Of course the people, whose over sensitivity you describe exist and I have always acknowledged that this group exists and that people, whose sensitivity rises from illness or trauma are a very separate group, but that they exist doesn't mean the other doesn't. It is just that the same word is used to describe both.

notentirelyallhere Fri 06-Sep-19 10:30:54

Monica I don't think you quite get what I'm saying. I'd guess you didn't look at the link. Here's a recent BBC podcast about childhood adversity, sensitivity and outcomes.

I don't look at the estrangement threads because I see so many closed minds. 'We gave her everything..' (like the Beatles song She's Leaving Home', and people who declare that they worship their grandchild are probably trying to nurture their own neglected inner child. If you were beaten as a child, it did do you harm! Likewise, if on your school reports, you were punished for the Cs or for not getting enough As! Or if you were told to get on with it if you fell off your bike and came home crying.

Bullying is a huge area and doubtless you would disagree that bullies are basically unhappy people who need to control others. I noticed the original post and thought here was someone trying to get parent and grandparent figures to stop and think and engage in a new way. Hence, I answered but I broke my rule of avoiding the estrangement threads so I'm not going to engage much more in this. All the best to you.

Pantglas1 Fri 06-Sep-19 11:16:55

Wow! Closed minds indeed notentirelyallhere. The precise reason I look at estrangement threads IS to learn more about the subject not to confirm any prejudices I may be holding however inadvertently.

And conquering fears is all about challenging oneself to improve whether by getting a B in a test next time around or back on the bike after falling off. Of course it needs to be encouraged rather than ridiculed but all parents/people are works in progress and even the best of them get it wrong occasionally.

Listening and Talking openly is the way forward for most people in these situations - flouncing off doesn’t achieve a mutually satisfactory outcome and seems childish to me.

notentirelyallhere Fri 06-Sep-19 12:29:35

Well Pantglas I haven't got much time today to keep checking GN but I'd be delighted to hear some of the things you have learned from the estrangement thread. What you thought after a careful read of the links I posted, for instance.

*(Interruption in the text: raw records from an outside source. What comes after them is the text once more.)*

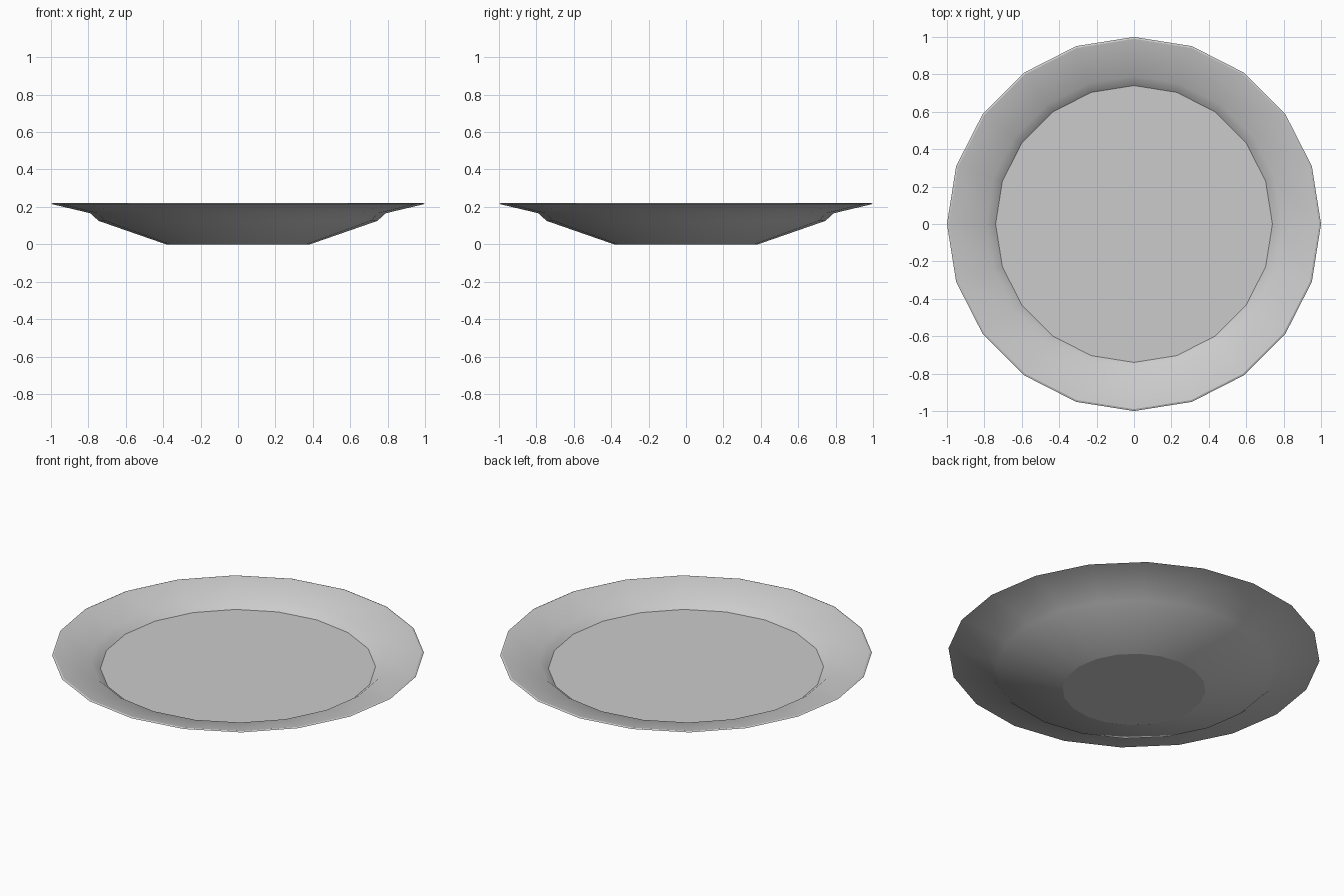
import bpy, bmesh, math

if "Cube" in bpy.data.objects:
    bpy.data.objects.remove(bpy.data.objects["Cube"])

SIDES = 20

# Half profile (radius, height): foot, underside, lip, then inside down to the floor
profile = [
    (0.385, 0.0), (0.745, 0.125), (0.79, 0.166), (1.0, 0.216),
    (0.99, 0.22), (0.79, 0.177), (0.74, 0.135),
]


def ring(bm, radius, height):
    step = 2 * math.pi / SIDES
    return [bm.verts.new((radius * math.cos(i * step), radius * math.sin(i * step), height))
            for i in range(SIDES)]


# Plate: lathe the profile, cap the foot and the floor
bm = bmesh.new()
rings = [ring(bm, r, z) for r, z in profile]
for a, b in zip(rings, rings[1:]):
    for i in range(SIDES):
        j = (i + 1) % SIDES
        bm.faces.new((a[i], a[j], b[j], b[i]))
bm.faces.new(rings[0][::-1])
bm.faces.new(rings[-1])
bmesh.ops.recalc_face_normals(bm, faces=bm.faces)

mesh = bpy.data.meshes.new("plate")
bm.to_mesh(mesh)
bm.free()
plate = bpy.data.objects.new("plate", mesh)
bpy.context.collection.objects.link(plate)

# Smooth sides with crisp foot, floor and lip edges
bpy.context.view_layer.objects.active = plate
plate.select_set(True)
bpy.ops.object.shade_smooth_by_angle(angle=math.radians(30))
sharp_rings = {0, len(profile) - 1}
for edge in mesh.edges:
    owners = {v // SIDES for v in edge.vertices}
    if len(owners) == 1 and owners & sharp_rings:
        edge.use_edge_sharp = True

I guessed mentioning closed minds would be a hot potato and would cause someone to react thus proving my point. In a family or relationship setting, how do you think someone would feel at immediately being called childish because they didn't want to discuss something at that moment? Conciliatory and ready to drop everything to talk? I think not. You have simply issued a put down because your feelings were hurt, oh dear, I expect Monica will say I'm being over sensitive now. And you wonder why estrangement happens and /or people might flounce off? Flounce, hmm, very neutral word that, see what I mean? No, you probably don't.